Examining the work of Yorgos Stamkopoulos becomes clear that the subject matter of his paintings has to do with the process and the becoming. Since the act of painting in itself is the most typical or inherent process, the process of painting becomes the most integral and natural metaphor that painting itself can use. The color impregnates the space. The lines and the gestures themselves are acting as the agent of illusionism.
While his earlier works conveyed a feeling of floating objects as part of a bigger whole through airbrushed strokes and isolated symbols on the canvas surface, the recent paintings of Yorgos Stamkopoulos embrace a different type of landscape. Dense with motion - that occurs from the technique used by the artist - the artworks swarm with gestures that range from wispy to bold. They wrest from elements that are being added and then removed a sense of coincident. The artworks depart from utilizing vivid coloration, have a more restricted palette, diversified between red and blue and they could be efficiently characterized as a way of reinventing landscape. They evoke in a way the natural environment. His abstract pictures glow with the same shimmering light that can be found in the Greek countryside. The swerves and switchbacks of his stacked bands can be quickly observed as parallel lines of waves approaching a beach, swelling and breaking as they near the shore or as the wind that passes by a plateau. The emotional expression of the artist is throughout discernible.

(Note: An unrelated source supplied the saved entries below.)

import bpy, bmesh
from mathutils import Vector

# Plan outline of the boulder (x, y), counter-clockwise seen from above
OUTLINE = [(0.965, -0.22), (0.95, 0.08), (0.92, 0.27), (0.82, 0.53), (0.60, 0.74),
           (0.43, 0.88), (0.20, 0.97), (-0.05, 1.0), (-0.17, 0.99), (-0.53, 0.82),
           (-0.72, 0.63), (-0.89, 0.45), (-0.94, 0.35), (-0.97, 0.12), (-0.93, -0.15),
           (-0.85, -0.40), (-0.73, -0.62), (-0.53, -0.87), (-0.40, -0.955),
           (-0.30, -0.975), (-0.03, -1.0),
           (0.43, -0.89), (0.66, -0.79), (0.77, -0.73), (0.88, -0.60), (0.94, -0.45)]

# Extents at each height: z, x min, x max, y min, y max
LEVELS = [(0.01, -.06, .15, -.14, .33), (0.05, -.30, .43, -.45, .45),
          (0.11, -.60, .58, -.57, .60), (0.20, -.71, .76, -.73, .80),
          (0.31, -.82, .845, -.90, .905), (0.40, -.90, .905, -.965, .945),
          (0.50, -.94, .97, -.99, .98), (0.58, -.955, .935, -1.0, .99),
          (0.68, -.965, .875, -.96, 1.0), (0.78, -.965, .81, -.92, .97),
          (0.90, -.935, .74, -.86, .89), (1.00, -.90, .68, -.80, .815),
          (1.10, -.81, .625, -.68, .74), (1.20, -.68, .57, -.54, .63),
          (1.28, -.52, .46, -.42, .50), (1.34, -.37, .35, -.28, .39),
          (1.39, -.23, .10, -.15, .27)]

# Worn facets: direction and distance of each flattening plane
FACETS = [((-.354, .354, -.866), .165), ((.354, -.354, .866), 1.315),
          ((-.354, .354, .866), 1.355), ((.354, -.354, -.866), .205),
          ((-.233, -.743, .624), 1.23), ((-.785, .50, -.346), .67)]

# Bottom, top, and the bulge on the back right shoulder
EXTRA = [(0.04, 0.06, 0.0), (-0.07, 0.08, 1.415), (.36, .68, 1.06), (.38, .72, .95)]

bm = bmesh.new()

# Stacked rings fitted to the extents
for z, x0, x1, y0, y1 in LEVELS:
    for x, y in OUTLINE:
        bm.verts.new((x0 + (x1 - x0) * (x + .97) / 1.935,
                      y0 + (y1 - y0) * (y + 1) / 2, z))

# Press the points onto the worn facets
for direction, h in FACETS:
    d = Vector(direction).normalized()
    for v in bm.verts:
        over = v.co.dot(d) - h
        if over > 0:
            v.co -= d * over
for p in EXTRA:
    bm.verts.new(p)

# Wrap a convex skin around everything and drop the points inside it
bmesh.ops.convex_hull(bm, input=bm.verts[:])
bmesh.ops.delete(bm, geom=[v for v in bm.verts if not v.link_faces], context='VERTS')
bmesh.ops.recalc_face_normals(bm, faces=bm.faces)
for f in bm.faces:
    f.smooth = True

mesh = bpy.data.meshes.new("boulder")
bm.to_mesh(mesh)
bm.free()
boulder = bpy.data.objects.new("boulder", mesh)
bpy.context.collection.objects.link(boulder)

Robert Roseblum coined the term abstract sublime to describe the way that the paintings can call to mind a sense of the immensity and power of nature comparable to that found in the landscapes of painters of former artistic movements such as Romanticism. As Pepe Karmel wrote: "While the sublime may be out of fashion, references to the natural landscape persist in contemporary abstraction."
Roseblum, Robert, The Abstract Sublime. How some of the most heretical concepts of modern American abstract painting relate to the visionary nature-painting of a century ago., originally published in ARTnews59, no. 10 (February 1961), pp. 38-41, 56, 58.
Karmel, Pepe, The Golden Age of Abstraction: Right Now, 24. April 2013, in: http://www.artnews.com/2013/04/24/contemporary-abstraction/, 12.05.2019